Not only do the extra large leaves of this tree work to shade out anything that might attempt to grow underneath it, its expansive root system extends out, and up to the surface, with a solid network of roots that pretty much eliminates that possibility. Add to that a copious amount of seeds produced and dropped, which results in thousands of seedlings, and you’ve got a tree bound to succeed.

Norway maple bonsai tree. Photo by Lynette Walther.

No wonder these invasive trees are taking over woodlands. And there’s more not to like about Norway maples than just those big leaves. Turns out, in the areas where they have invaded natural woodlands those leaves are destroying the leaf-litter base, which, in turn, has negative consequences for native wildlife because it breaks down too quickly. Norway maple leaves contain higher nitrogen levels than the leaves of other native deciduous trees. While that makes them a great addition to the compost pile, that also means they decompose more rapidly than the native trees’ foliage. But, in the meantime, those big leaves tend to form nearly impenetrable mats that if left in place will kill lawns underneath, or make it impossible for spring-flowering bulbs to find a way through them.

While other trees have long-since dropped their leaves, Norway maples are just now getting around to that process.

If you are “blessed” with these trees, I encourage you to see about having them removed. One of the reasons they became popular was they grow so quickly, providing a huge shade tree in just a few years. However because of that rapid growth pattern, they tend to be especially brittle. And because they leaf out early, and hold their leaves late, they are vulnerable to wind storms with their canopies serving as levers. Several of the especially large specimens have crashed down in my neighborhood; more than one of them crashed through the roof of the nearest house. They do make passable firewood, after all. But if removing them is not an option, mind those mats of leaves on the lawn and where you have bulbs planted.

Norway maple gets cut. Photos by Lynette Walther.

But forget bagging and removing them entirely, same for the leaves of other deciduous trees and shrubs. Turns out every fall there are tons of fall leaves that unnecessarily end up in landfills. And we are learning of the actual benefits of some of those leaves when they are allowed to remain in the landscape. Eventually fallen leaves drift around the bases of perennials and shrubs, and there they provide winter cover for those plants, and over time decompose to add slow-release nutrients right where they are needed.

Even more importantly, fall leaves provide nesting places and winter cover for a variety of beneficial insects. The dramatic decline in insect populations in recent years has set off alarm bells, as we have also witnessed a decline in bird populations as well. No matter what the bird — even those seed eaters and nectar birds like hummingbirds — all birds feed insects to their young. Considering that more than 95 percent of insects are either benign or beneficial, we get the idea that helping out the insect world is to our advantage.
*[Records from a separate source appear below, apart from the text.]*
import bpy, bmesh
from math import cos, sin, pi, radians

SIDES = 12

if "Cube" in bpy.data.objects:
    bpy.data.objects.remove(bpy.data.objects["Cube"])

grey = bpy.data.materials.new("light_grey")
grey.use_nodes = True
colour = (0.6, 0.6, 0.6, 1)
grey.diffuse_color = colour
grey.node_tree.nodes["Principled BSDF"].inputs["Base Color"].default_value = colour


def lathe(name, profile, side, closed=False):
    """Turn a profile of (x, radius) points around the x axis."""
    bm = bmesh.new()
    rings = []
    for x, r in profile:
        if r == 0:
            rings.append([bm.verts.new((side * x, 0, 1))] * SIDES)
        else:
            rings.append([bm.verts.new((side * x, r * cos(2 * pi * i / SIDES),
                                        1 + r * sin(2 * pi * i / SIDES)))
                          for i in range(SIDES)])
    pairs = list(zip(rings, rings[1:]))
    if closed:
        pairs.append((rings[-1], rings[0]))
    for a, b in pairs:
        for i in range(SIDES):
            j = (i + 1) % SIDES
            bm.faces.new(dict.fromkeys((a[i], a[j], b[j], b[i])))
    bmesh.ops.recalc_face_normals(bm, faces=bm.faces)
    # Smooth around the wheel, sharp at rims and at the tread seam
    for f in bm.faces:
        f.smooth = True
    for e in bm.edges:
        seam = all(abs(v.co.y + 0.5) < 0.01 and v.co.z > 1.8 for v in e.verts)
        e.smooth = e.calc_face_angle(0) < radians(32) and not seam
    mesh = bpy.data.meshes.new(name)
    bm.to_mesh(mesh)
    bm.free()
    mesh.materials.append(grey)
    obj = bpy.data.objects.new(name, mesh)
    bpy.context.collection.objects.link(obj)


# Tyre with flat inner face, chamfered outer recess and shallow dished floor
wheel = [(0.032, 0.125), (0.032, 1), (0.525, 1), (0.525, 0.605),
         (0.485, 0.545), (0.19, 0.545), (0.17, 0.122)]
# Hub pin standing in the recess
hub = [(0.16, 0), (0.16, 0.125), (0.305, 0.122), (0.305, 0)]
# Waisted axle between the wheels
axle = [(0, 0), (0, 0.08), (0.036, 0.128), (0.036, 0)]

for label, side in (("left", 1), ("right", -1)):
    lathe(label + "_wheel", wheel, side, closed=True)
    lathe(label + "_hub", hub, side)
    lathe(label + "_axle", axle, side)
What this means is that a light layer of leaves left in ornamental or even vegetable beds is perfectly acceptable, preferable even. We just want to avoid thick mats. Mowing the lawn late in the season can quickly shred leaves there, making them decompose faster to provide added nutrients for the grass. Or, rake lawns, and add the leaves to the compost. Either way you will be putting those leaves to work, while keeping them out of the landfill, and giving Nature a helping hand in the process.

filed under: